Tech's big gadget show edges closer to gender equity

NEW YORK (AP) — Critics have been on the case of one of the tech industry's largest trade shows for not including enough female speakers.

That seems to be changing this year at CES, the consumer-electronics show in Las Vegas. Last year, CES initially had no female keynote speakers, for what would have been the second year in a row.

But one of the event's most outspoken critics, a group called GenderAvenger, recently awarded CES a "Gold Stamp of Approval" for a 2019 roster of keynote and "featured" speakers that the group says is 45 percent women — 60 percent of them women of color.

Leveling the playing field often means more than inviting female CEOs to speak.
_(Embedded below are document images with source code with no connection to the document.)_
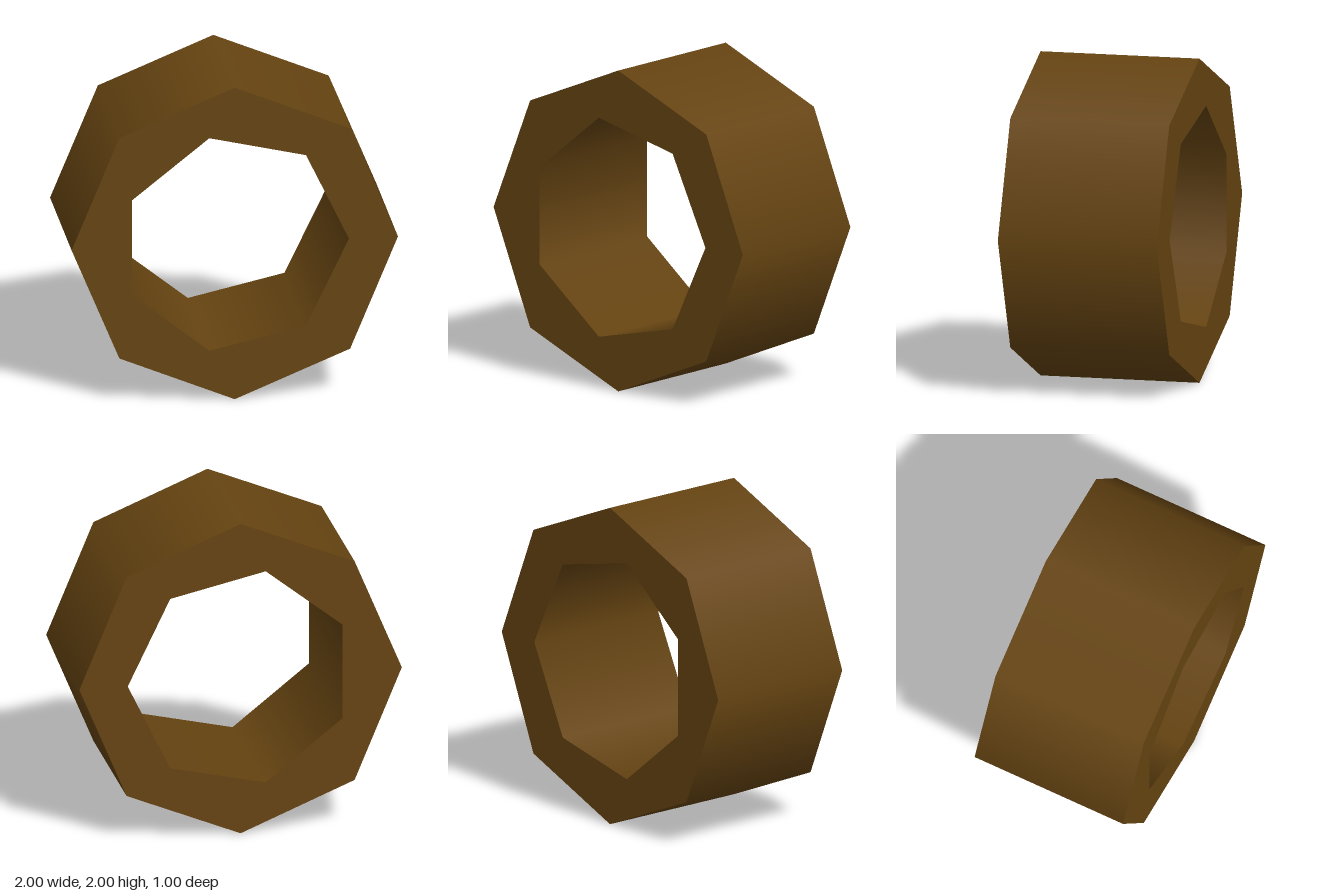
import * as THREE from 'three';

const OUTER_R = 1, OUTER_SIDES = 8;
const INNER_R = 0.7, INNER_SIDES = 7;
const HALF_DEPTH = 0.5;

// Corners of a regular polygon with its first corner on +x
function polygon(radius, sides) {
  return Array.from({ length: sides }, (_, i) => {
    const a = (i / sides) * Math.PI * 2;
    return new THREE.Vector2(Math.cos(a) * radius, Math.sin(a) * radius);
  });
}

// Smooth-shaded wall along z; direction 1 faces outward, -1 faces the bore
function wall(radius, sides, direction) {
  const h = HALF_DEPTH * direction;
  const profile = [new THREE.Vector2(radius, -h), new THREE.Vector2(radius, h)];
  return new THREE.LatheGeometry(profile, sides, Math.PI / 2).rotateX(Math.PI / 2);
}

export function createModel() {
  const material = new THREE.MeshStandardMaterial({ color: 0x664411 });
  const ring = new THREE.Group();
  ring.name = 'ring';
  ring.position.y = OUTER_R;

  const add = (name, geometry) => {
    const mesh = new THREE.Mesh(geometry, material);
    mesh.name = name;
    ring.add(mesh);
    return mesh;
  };

  // Eight-sided outside and seven-sided bore
  add('outerWall', wall(OUTER_R, OUTER_SIDES, 1));
  add('innerWall', wall(INNER_R, INNER_SIDES, -1));

  // Flat end faces with the bore cut out
  const face = new THREE.Shape(polygon(OUTER_R, OUTER_SIDES));
  face.holes.push(new THREE.Path(polygon(INNER_R, INNER_SIDES)));
  add('frontFace', new THREE.ShapeGeometry(face).translate(0, 0, HALF_DEPTH));
  // Turning about x keeps the bore's corner on +x
  add('backFace', new THREE.ShapeGeometry(face).rotateX(Math.PI).translate(0, 0, -HALF_DEPTH));

  const model = new THREE.Group();
  model.name = 'facetedRing';
  model.add(ring);
  return model;
}
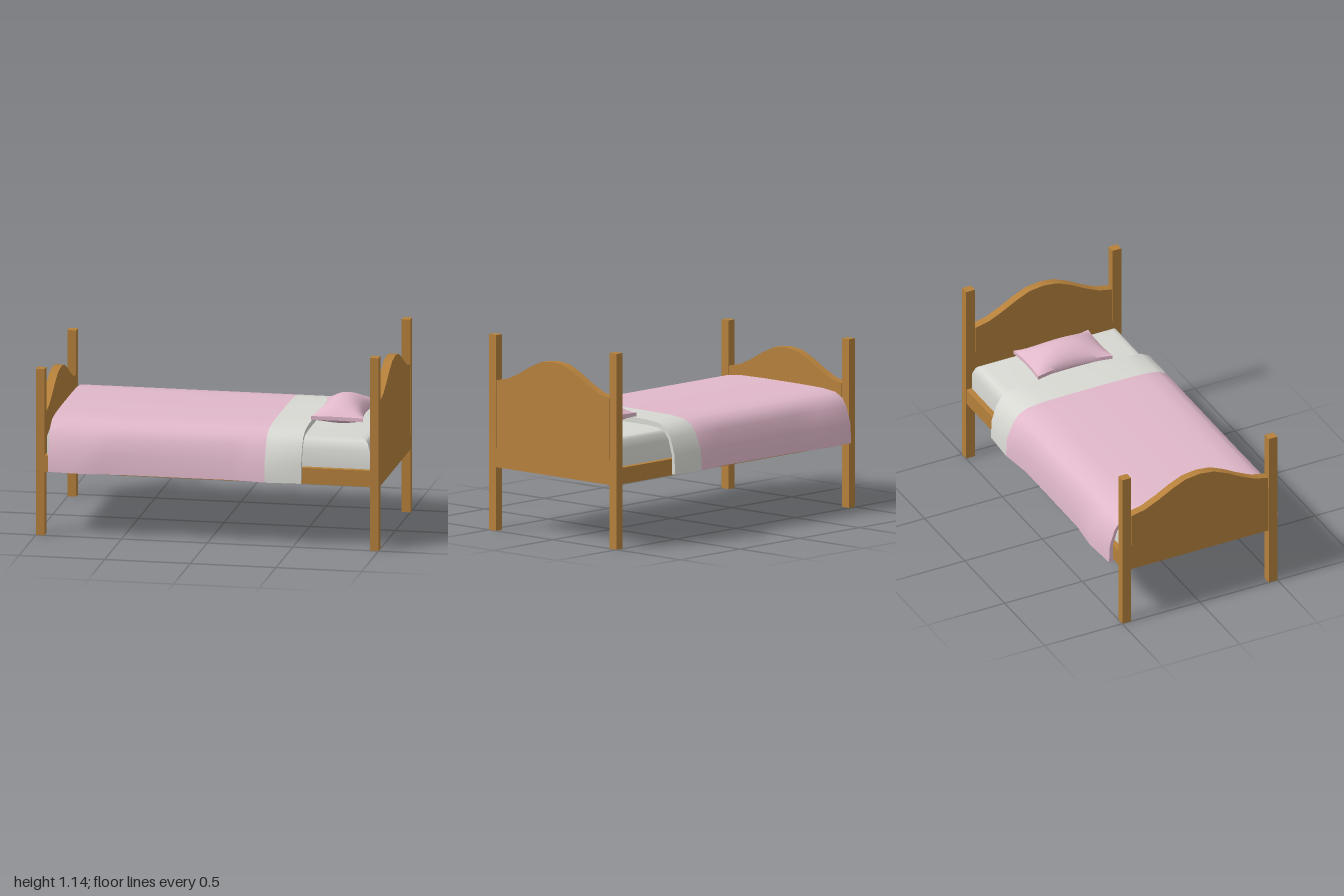
import * as THREE from 'three';
import { mergeGeometries, toCreasedNormals } from 'three/addons/utils/BufferGeometryUtils.js';

const material = (name, color) => {
  const m = new THREE.MeshStandardMaterial({ color });
  m.name = name;
  return m;
};

// Quad grid; the front side faces along (u direction) x (v direction)
function grid(nu, nv, point) {
  const positions = [], index = [];
  for (let i = 0; i <= nu; i++) for (let j = 0; j <= nv; j++) positions.push(...point(i, j));
  for (let i = 0; i < nu; i++) for (let j = 0; j < nv; j++) {
    const a = i * (nv + 1) + j, b = a + nv + 1;
    index.push(a, b, b + 1, a, b + 1, a + 1);
  }
  const g = new THREE.BufferGeometry();
  g.setAttribute('position', new THREE.Float32BufferAttribute(positions, 3));
  g.setIndex(index);
  return g;
}

const smooth = (parts, angle = 0.7) => toCreasedNormals(mergeGeometries(parts), angle);

// Piecewise linear value from [x, value] pairs
function lerpTable(table, x) {
  for (let i = 1; i < table.length; i++) {
    const [x0, v0] = table[i - 1], [x1, v1] = table[i];
    if (x <= x1) return v0 + (v1 - v0) * (x - x0) / (x1 - x0);
  }
  return table[table.length - 1][1];
}

export function createModel() {
  const bed = new THREE.Group();
  bed.name = 'bed';
  const wood = material('wood', 0xb5803b);
  const pink = material('pink cloth', 0xe0b8ca);
  const white = material('white cloth', 0xd8d8d3);

  const add = (name, geometry, mat, x = 0, y = 0, z = 0) => {
    const mesh = new THREE.Mesh(geometry, mat);
    mesh.name = name;
    mesh.position.set(x, y, z);
    bed.add(mesh);
  };

  // Posts and curved end boards
  const crest = [[0.44, 0], [0.355, 0.018], [0.265, 0.06], [0.175, 0.11], [0.09, 0.147], [0, 0.158]];
  function boardEnd(label, x, postHeight, bottom) {
    for (const side of [-1, 1])
      add(label + 'Post', new THREE.BoxGeometry(0.05, postHeight, 0.056), wood, x, postHeight / 2, side * 0.472);
    const edge = postHeight - 0.262;
    const shape = new THREE.Shape();
    shape.moveTo(-0.444, bottom);
    shape.lineTo(0.444, bottom);
    crest.forEach(([z, h]) => shape.lineTo(z, edge + h));
    crest.slice(0, -1).reverse().forEach(([z, h]) => shape.lineTo(-z, edge + h));
    const g = new THREE.ExtrudeGeometry(shape, { depth: 0.05, bevelEnabled: false });
    g.translate(0, 0, -0.025);
    g.rotateY(Math.PI / 2);
    add(label + 'Board', toCreasedNormals(g, 0.6), wood, x);
  }
  boardEnd('head', 0.975, 1.137, 0.37);
  boardEnd('foot', -0.975, 0.98, 0.357);

  // Base with side rails
  add('bedBase', new THREE.BoxGeometry(1.9, 0.095, 0.998), wood, 0, 0.4225, 0);

  // Mattress: stacked rectangles drawn in towards the top
  const rings = [[0, 0.465], [0, 0.575], [0.015, 0.618], [0.03, 0.632], [0.06, 0.642], [0.45, 0.642]];
  const corners = [[1, 1], [1, -1], [-1, -1], [-1, 1], [1, 1]];
  const mattress = grid(rings.length - 1, 4, (i, j) => {
    const [inset, y] = rings[rings.length - 1 - i];
    return [corners[j][0] * (0.943 - inset), y, corners[j][1] * (0.465 - inset)];
  });
  add('mattress', smooth([mattress], 0.75), white);

  // Blanket: draped cross-section, flared in waves along its length
  const half = [[0.53, 0.386], [0.525, 0.5], [0.505, 0.595], [0.475, 0.642], [0.42, 0.67], [0.32, 0.681], [0.15, 0.684]];
  const halfInner = [[0.506, 0.384], [0.504, 0.5], [0.488, 0.585], [0.46, 0.625], [0.41, 0.645], [0.32, 0.65], [0.15, 0.65]];
  const mirrored = h => [...h, ...h.map(([z, y]) => [-z, y]).reverse()];
  const outer = mirrored(half), inner = mirrored(halfInner);
  const loop = [...outer, ...inner.slice().reverse(), outer[0]];
  const flare = [[-0.92, 0.014], [-0.7, 0.026], [-0.5, 0.004], [0.14, 0.002], [0.35, 0.026], [0.556, 0.014]];
  const drape = (x, [z, y]) => {
    const drop = Math.min(1, Math.max(0, (0.62 - y) / 0.12));
    return [x, y, z + Math.sign(z) * drop * lerpTable(flare, x)];
  };
  function blanketPart(name, xs, mat) {
    const n = outer.length - 1, last = xs[xs.length - 1];
    add(name, smooth([
      grid(xs.length - 1, loop.length - 1, (i, j) => drape(xs[i], loop[j])),
      grid(1, n, (i, j) => drape(last, (i ? inner : outer)[j])),
      grid(1, n, (i, j) => drape(xs[0], (i ? outer : inner)[j])),
    ]), mat);
  }
  blanketPart('blanket', [-0.92, -0.8, -0.7, -0.6, -0.5, -0.2, 0.14, 0.25, 0.345], pink);
  blanketPart('foldedSheet', [0.345, 0.45, 0.556], white);

  // Pillow: pinched outline, domed top and bottom, thin seam between
  const N = 16;
  const pillow = (s, t, y) => [
    0.707 + s * 0.153 * (1 - 0.2 * (1 - t * t)), y, -t * 0.24 * (1 - 0.04 * (1 - s * s)),
  ];
  const dome = (base, height) => (i, j) => {
    const s = 2 * i / N - 1, t = 2 * j / N - 1;
    return pillow(s, t, base + height * Math.pow(Math.max(0, (1 - s * s) * (1 - t * t)), 0.75));
  };
  const under = dome(0.69, -0.05);
  const seam = grid(1, 4 * N, (i, j) => {
    const k = 2 * (j % N) / N - 1, side = Math.floor(j / N) % 4;
    const [s, t] = [[1, k], [-k, 1], [-1, -k], [k, -1]][side];
    return pillow(s, t, i ? 0.69 : 0.712);
  });
  add('pillow', smooth([grid(N, N, dome(0.712, 0.08)), grid(N, N, (i, j) => under(j, i)), seam]), pink);

  return bed;
}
Attendance, for example, is still largely male, reflecting the gender imbalance of the broader tech industry.